With airfares escalating at double-digit rates, Washington is wrestling with a controversial plan that, in theory, might lower ticket prices again. A bill on Capitol Hill would give the Transportation Dept. new power to crack down on predatory pricing in markets where airlines have near-monopolies. But the measure has riled big carriers, set the House and Senate at odds, and divided consumer groups, which can't decide whether reregulation would really help air travelers.
There may, however, be another way to stimulate competition in an industry increasingly dominated by six airlines. Instead of the awkward, top-down approach that Congress is considering, lawmakers should enlist local airport authorities to help unleash market forces. With a little encouragement, these authorities could wield tremendous power. Congress could start by lifting the $3 cap on airport ticket fees.HUB HOGS. At first blush, raising ticket prices to bring down fares sounds absurd. But since 1991, airports have had the power to earmark ticket surcharges for new construction. A dollar increase in the fees airports are allowed to charge would provide up to $400 million a year in new funding nationwide. Local authorities could use the money to expand facilities for competitors--a small step that would give discount carriers a foothold at airports now dominated by a single carrier.
Over the past two decades, big airlines have woven obstructionist webs around major airports, particularly at critical hubs. And local officials have helped them. In their zeal to build expensive new facilities and meet a demand for air travel that is expected to add some 300 million passengers during the next seven years, cities and towns have turned to the big carriers to help finance construction. But by doing so, they have signed away control, ceding airlines a major say in airport operations--in some cases, leasing all their gates for up to 20 years at a time.

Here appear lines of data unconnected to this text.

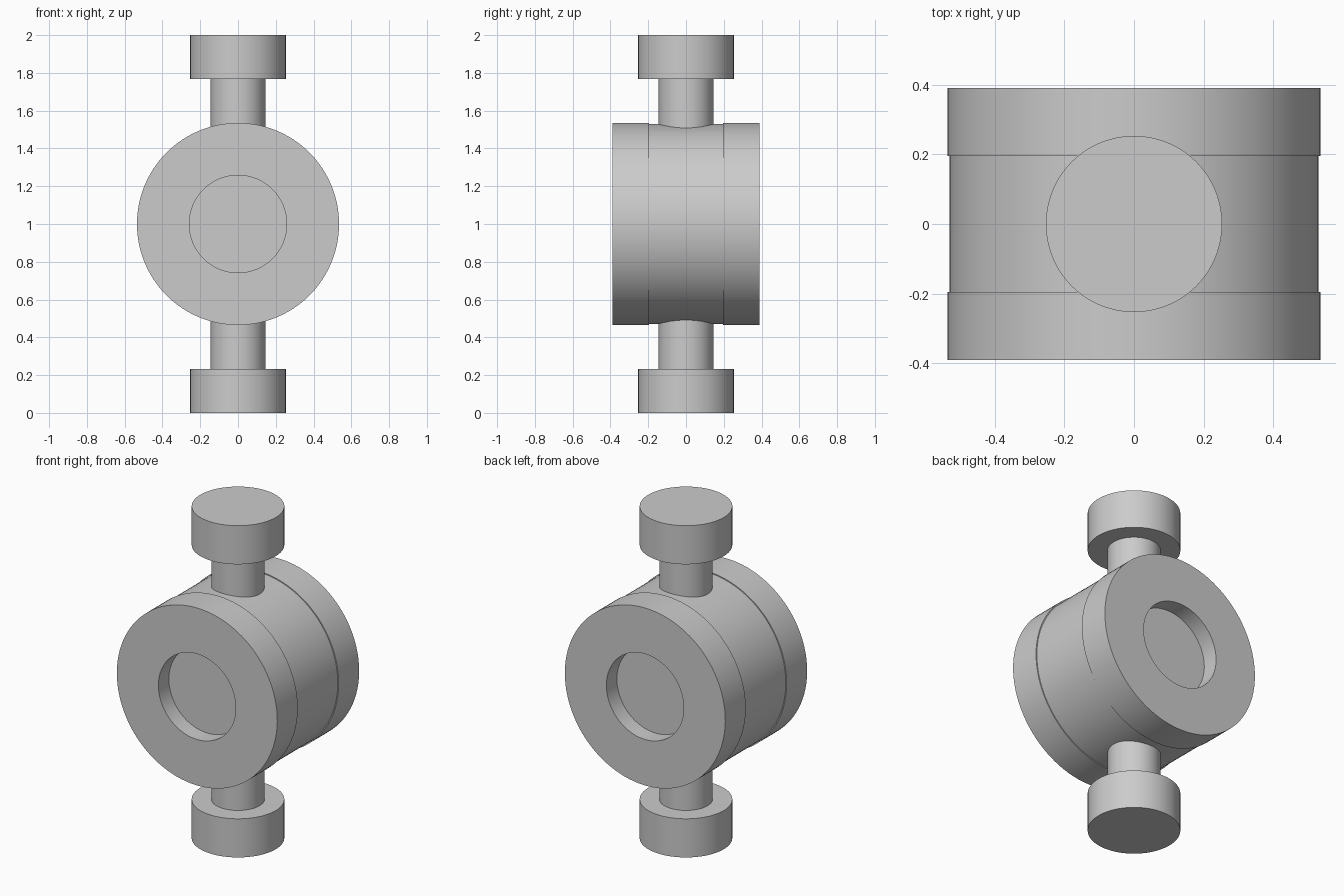
import bpy, bmesh, math
from mathutils import Matrix, Vector

cube = bpy.data.objects.get("Cube")
if cube:
    bpy.data.objects.remove(cube, do_unlink=True)

grey = bpy.data.materials.new("plain_grey")
grey.use_nodes = True
colour = (0.6, 0.6, 0.6, 1)
grey.diffuse_color = colour
grey.node_tree.nodes["Principled BSDF"].inputs["Base Color"].default_value = colour


def lathe(name, profile, matrix, steps=96):
    """Revolve (radius, height) points about z, then place the result."""
    bm = bmesh.new()
    verts = [bm.verts.new((r, 0, h)) for r, h in profile]
    edges = [bm.edges.new(pair) for pair in zip(verts, verts[1:])]
    bmesh.ops.spin(bm, geom=verts + edges, cent=(0, 0, 0), axis=(0, 0, 1),
                   angle=2 * math.pi, steps=steps, use_merge=True)
    bmesh.ops.remove_doubles(bm, verts=bm.verts, dist=1e-5)
    bmesh.ops.recalc_face_normals(bm, faces=bm.faces)
    mesh = bpy.data.meshes.new(name)
    bm.to_mesh(mesh)
    bm.free()
    mesh.materials.append(grey)
    obj = bpy.data.objects.new(name, mesh)
    bpy.context.collection.objects.link(obj)
    obj.matrix_world = matrix
    bpy.ops.object.select_all(action="DESELECT")
    obj.select_set(True)
    bpy.context.view_layer.objects.active = obj
    bpy.ops.object.shade_smooth_by_angle(angle=math.radians(30))
    return obj


centre = Matrix.Translation(Vector((0, 0, 1)))

# Drum: wider end rings and a shallow round recess in both faces
half_drum = [(0, 0.29), (0.258, 0.29), (0.258, 0.39), (0.535, 0.39),
             (0.535, 0.195), (0.529, 0.195)]
drum = half_drum + [(r, -h) for r, h in reversed(half_drum)]
lathe("drum", drum, centre @ Matrix.Rotation(math.pi / 2, 4, "X"))

# Stem and cap above, mirrored below
knob = [(0, 0.45), (0.145, 0.45), (0.145, 0.767), (0.253, 0.767),
        (0.253, 1), (0, 1)]
for name, turn in (("upper_knob", 0), ("lower_knob", math.pi)):
    lathe(name, knob, centre @ Matrix.Rotation(turn, 4, "X"))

The result: Discount airlines often pay a 100% to 200% premium each time they use a gate--if they can get access at all. They are also at the mercy of competitors, who can order schedule changes, impose delays, and force evictions at any time. Smaller carriers often have to add 20 minutes to flight time to account for what have become routine gate snafus or delays caused by air traffic control giving precedence to big carriers that call the shots at their airport. "We'll sometimes be sent way around Timbuktu to get into the airport," says Jason M. Rhen, director of market planning for Eastwind Airlines Inc. in Greensboro, N.C.
But even against such daunting odds, some community airports have begun to fight back. And they have support from business fliers furious over high fares. In Rochester, N.Y., things are so bad that Delphi Automotive Systems has been renting cars to shuttle executives the six hours to Detroit to sidestep the $800 airfare. So when the Rochester airport expanded, it built a county-owned gate, and officials then went shopping for a carrier to compete with United Airlines Inc. and US Airways Group Inc. on the busiest routes. They landed Eastwind, which will launch its low-fare service on Aug. 1.
At Chicago's O'Hare International Airport, Chicago Aviation Dept. Commissioner Mary Rose Loney last month broke United's lock on its terminal by using ticket fees to build five new gates. United will get to use the spots, but the airline has to share time with other carriers because federal law prohibits ticket fees from being spent on construction that will benefit a single user. Still, the expansion creates room at Chicago for another carrier--and the city is wooing one now. "If you can successfully negotiate a deal in a major hub like Chicago, other airports can do it, too," Loney says.
In all, more than 120 communities are pleading with new airlines to service their airports, reports the Business Travel Coalition. Before Congress starts down the road to reregulation, it might consider helping these potential allies find a solution to predatory pricing at the grass roots.By Lorraine WoellertReturn to top